**Task item**:
An unchanged copy of every record below, without pictures, is the goal.

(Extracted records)
▼▼▼
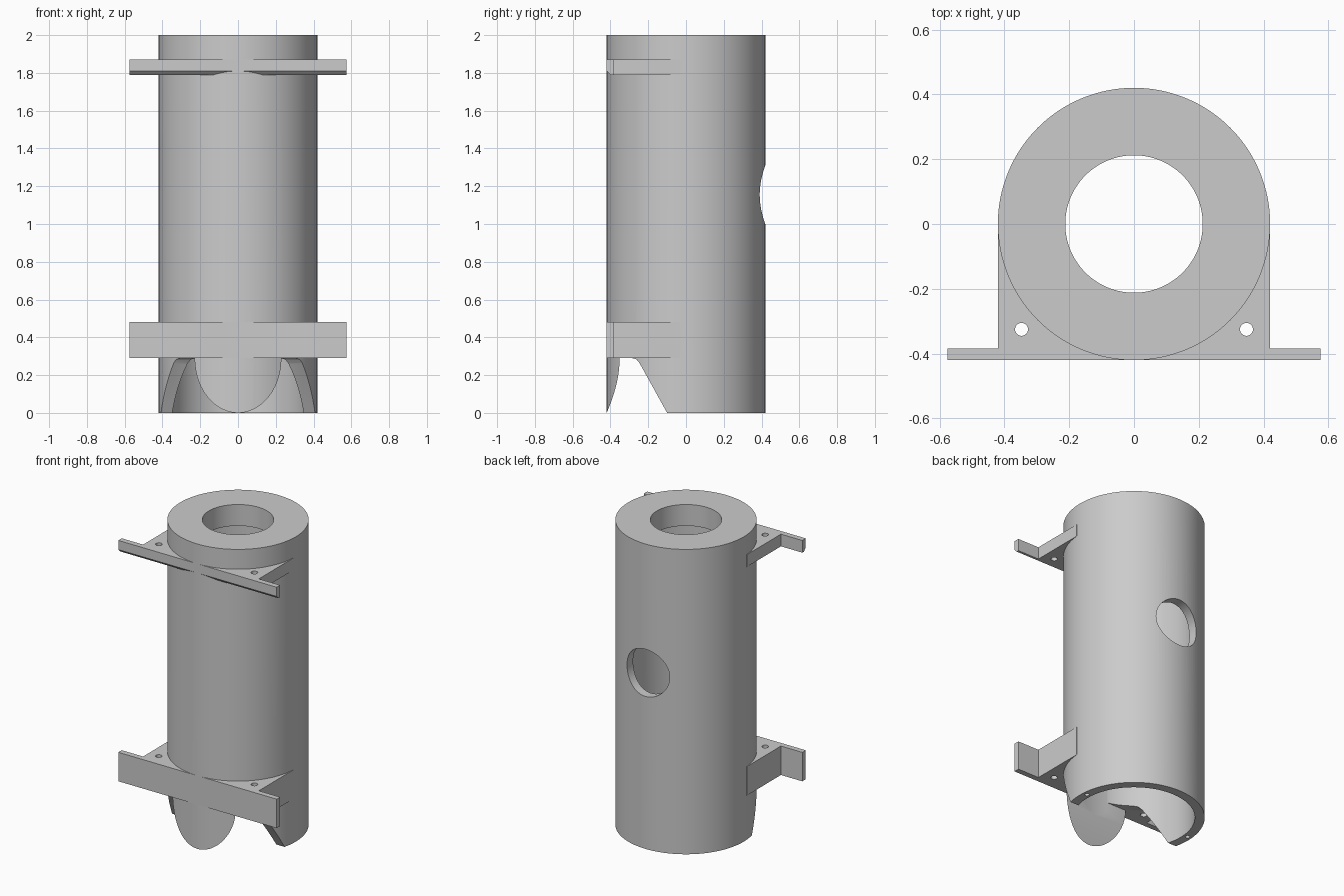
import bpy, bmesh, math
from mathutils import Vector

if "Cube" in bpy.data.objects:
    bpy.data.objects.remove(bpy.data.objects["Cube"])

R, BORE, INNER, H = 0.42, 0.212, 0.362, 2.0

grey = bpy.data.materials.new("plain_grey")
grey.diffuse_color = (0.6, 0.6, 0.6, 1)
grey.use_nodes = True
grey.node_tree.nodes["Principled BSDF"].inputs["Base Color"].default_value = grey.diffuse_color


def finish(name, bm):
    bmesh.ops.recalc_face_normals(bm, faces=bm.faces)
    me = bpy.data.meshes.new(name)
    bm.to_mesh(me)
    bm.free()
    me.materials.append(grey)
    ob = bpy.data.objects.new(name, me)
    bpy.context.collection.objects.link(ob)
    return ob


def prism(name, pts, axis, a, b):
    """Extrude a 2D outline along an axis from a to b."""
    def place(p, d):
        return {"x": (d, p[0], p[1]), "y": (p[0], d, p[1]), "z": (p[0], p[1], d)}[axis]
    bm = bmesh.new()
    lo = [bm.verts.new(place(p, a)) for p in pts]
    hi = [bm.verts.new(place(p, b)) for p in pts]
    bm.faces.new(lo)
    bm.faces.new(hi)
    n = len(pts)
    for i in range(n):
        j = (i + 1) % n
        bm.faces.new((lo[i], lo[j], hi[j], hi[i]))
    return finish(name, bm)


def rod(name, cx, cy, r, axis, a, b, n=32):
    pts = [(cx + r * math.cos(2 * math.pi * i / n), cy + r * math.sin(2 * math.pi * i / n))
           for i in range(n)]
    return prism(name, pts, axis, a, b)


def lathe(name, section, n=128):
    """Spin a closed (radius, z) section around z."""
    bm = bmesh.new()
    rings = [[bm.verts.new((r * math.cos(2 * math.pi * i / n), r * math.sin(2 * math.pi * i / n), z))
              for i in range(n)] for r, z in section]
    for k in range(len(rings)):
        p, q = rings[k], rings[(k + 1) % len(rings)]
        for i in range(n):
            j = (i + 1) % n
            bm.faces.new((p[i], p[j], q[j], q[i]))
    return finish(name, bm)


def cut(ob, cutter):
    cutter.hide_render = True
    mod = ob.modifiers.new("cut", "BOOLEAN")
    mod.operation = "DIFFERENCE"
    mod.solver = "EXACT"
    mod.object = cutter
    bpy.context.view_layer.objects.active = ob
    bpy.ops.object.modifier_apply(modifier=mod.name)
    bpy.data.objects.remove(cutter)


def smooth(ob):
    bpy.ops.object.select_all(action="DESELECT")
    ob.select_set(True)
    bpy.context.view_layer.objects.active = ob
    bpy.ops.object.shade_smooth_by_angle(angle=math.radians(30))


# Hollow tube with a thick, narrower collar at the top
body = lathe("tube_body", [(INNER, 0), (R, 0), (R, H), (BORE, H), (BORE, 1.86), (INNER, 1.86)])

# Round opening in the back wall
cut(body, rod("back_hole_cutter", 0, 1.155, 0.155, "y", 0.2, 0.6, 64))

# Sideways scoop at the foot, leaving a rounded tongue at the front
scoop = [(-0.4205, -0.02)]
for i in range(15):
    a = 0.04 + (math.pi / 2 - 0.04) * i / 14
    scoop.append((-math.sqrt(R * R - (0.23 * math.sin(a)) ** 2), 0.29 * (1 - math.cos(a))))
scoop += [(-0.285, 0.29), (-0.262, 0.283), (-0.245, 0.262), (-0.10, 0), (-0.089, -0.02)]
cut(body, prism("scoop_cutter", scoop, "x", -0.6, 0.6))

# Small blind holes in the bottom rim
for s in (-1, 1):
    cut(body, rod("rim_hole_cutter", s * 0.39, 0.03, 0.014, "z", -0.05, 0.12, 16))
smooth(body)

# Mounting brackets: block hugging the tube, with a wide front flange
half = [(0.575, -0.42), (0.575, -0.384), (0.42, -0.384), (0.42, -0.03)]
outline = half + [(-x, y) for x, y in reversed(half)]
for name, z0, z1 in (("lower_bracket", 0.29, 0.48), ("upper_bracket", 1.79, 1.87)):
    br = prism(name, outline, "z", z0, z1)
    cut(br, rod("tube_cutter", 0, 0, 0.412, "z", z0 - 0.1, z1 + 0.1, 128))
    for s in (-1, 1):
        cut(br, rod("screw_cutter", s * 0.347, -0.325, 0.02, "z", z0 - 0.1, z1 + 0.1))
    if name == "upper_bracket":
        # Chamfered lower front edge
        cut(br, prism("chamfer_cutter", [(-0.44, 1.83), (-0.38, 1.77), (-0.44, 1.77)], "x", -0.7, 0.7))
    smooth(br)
▲▲▲
**Solution to this exercise**:
import bpy, bmesh, math
from mathutils import Vector

if "Cube" in bpy.data.objects:
    bpy.data.objects.remove(bpy.data.objects["Cube"])

R, BORE, INNER, H = 0.42, 0.212, 0.362, 2.0

grey = bpy.data.materials.new("plain_grey")
grey.diffuse_color = (0.6, 0.6, 0.6, 1)
grey.use_nodes = True
grey.node_tree.nodes["Principled BSDF"].inputs["Base Color"].default_value = grey.diffuse_color


def finish(name, bm):
    bmesh.ops.recalc_face_normals(bm, faces=bm.faces)
    me = bpy.data.meshes.new(name)
    bm.to_mesh(me)
    bm.free()
    me.materials.append(grey)
    ob = bpy.data.objects.new(name, me)
    bpy.context.collection.objects.link(ob)
    return ob


def prism(name, pts, axis, a, b):
    """Extrude a 2D outline along an axis from a to b."""
    def place(p, d):
        return {"x": (d, p[0], p[1]), "y": (p[0], d, p[1]), "z": (p[0], p[1], d)}[axis]
    bm = bmesh.new()
    lo = [bm.verts.new(place(p, a)) for p in pts]
    hi = [bm.verts.new(place(p, b)) for p in pts]
    bm.faces.new(lo)
    bm.faces.new(hi)
    n = len(pts)
    for i in range(n):
        j = (i + 1) % n
        bm.faces.new((lo[i], lo[j], hi[j], hi[i]))
    return finish(name, bm)


def rod(name, cx, cy, r, axis, a, b, n=32):
    pts = [(cx + r * math.cos(2 * math.pi * i / n), cy + r * math.sin(2 * math.pi * i / n))
           for i in range(n)]
    return prism(name, pts, axis, a, b)


def lathe(name, section, n=128):
    """Spin a closed (radius, z) section around z."""
    bm = bmesh.new()
    rings = [[bm.verts.new((r * math.cos(2 * math.pi * i / n), r * math.sin(2 * math.pi * i / n), z))
              for i in range(n)] for r, z in section]
    for k in range(len(rings)):
        p, q = rings[k], rings[(k + 1) % len(rings)]
        for i in range(n):
            j = (i + 1) % n
            bm.faces.new((p[i], p[j], q[j], q[i]))
    return finish(name, bm)


def cut(ob, cutter):
    cutter.hide_render = True
    mod = ob.modifiers.new("cut", "BOOLEAN")
    mod.operation = "DIFFERENCE"
    mod.solver = "EXACT"
    mod.object = cutter
    bpy.context.view_layer.objects.active = ob
    bpy.ops.object.modifier_apply(modifier=mod.name)
    bpy.data.objects.remove(cutter)


def smooth(ob):
    bpy.ops.object.select_all(action="DESELECT")
    ob.select_set(True)
    bpy.context.view_layer.objects.active = ob
    bpy.ops.object.shade_smooth_by_angle(angle=math.radians(30))


# Hollow tube with a thick, narrower collar at the top
body = lathe("tube_body", [(INNER, 0), (R, 0), (R, H), (BORE, H), (BORE, 1.86), (INNER, 1.86)])

# Round opening in the back wall
cut(body, rod("back_hole_cutter", 0, 1.155, 0.155, "y", 0.2, 0.6, 64))

# Sideways scoop at the foot, leaving a rounded tongue at the front
scoop = [(-0.4205, -0.02)]
for i in range(15):
    a = 0.04 + (math.pi / 2 - 0.04) * i / 14
    scoop.append((-math.sqrt(R * R - (0.23 * math.sin(a)) ** 2), 0.29 * (1 - math.cos(a))))
scoop += [(-0.285, 0.29), (-0.262, 0.283), (-0.245, 0.262), (-0.10, 0), (-0.089, -0.02)]
cut(body, prism("scoop_cutter", scoop, "x", -0.6, 0.6))

# Small blind holes in the bottom rim
for s in (-1, 1):
    cut(body, rod("rim_hole_cutter", s * 0.39, 0.03, 0.014, "z", -0.05, 0.12, 16))
smooth(body)

# Mounting brackets: block hugging the tube, with a wide front flange
half = [(0.575, -0.42), (0.575, -0.384), (0.42, -0.384), (0.42, -0.03)]
outline = half + [(-x, y) for x, y in reversed(half)]
for name, z0, z1 in (("lower_bracket", 0.29, 0.48), ("upper_bracket", 1.79, 1.87)):
    br = prism(name, outline, "z", z0, z1)
    cut(br, rod("tube_cutter", 0, 0, 0.412, "z", z0 - 0.1, z1 + 0.1, 128))
    for s in (-1, 1):
        cut(br, rod("screw_cutter", s * 0.347, -0.325, 0.02, "z", z0 - 0.1, z1 + 0.1))
    if name == "upper_bracket":
        # Chamfered lower front edge
        cut(br, prism("chamfer_cutter", [(-0.44, 1.83), (-0.38, 1.77), (-0.44, 1.77)], "x", -0.7, 0.7))
    smooth(br)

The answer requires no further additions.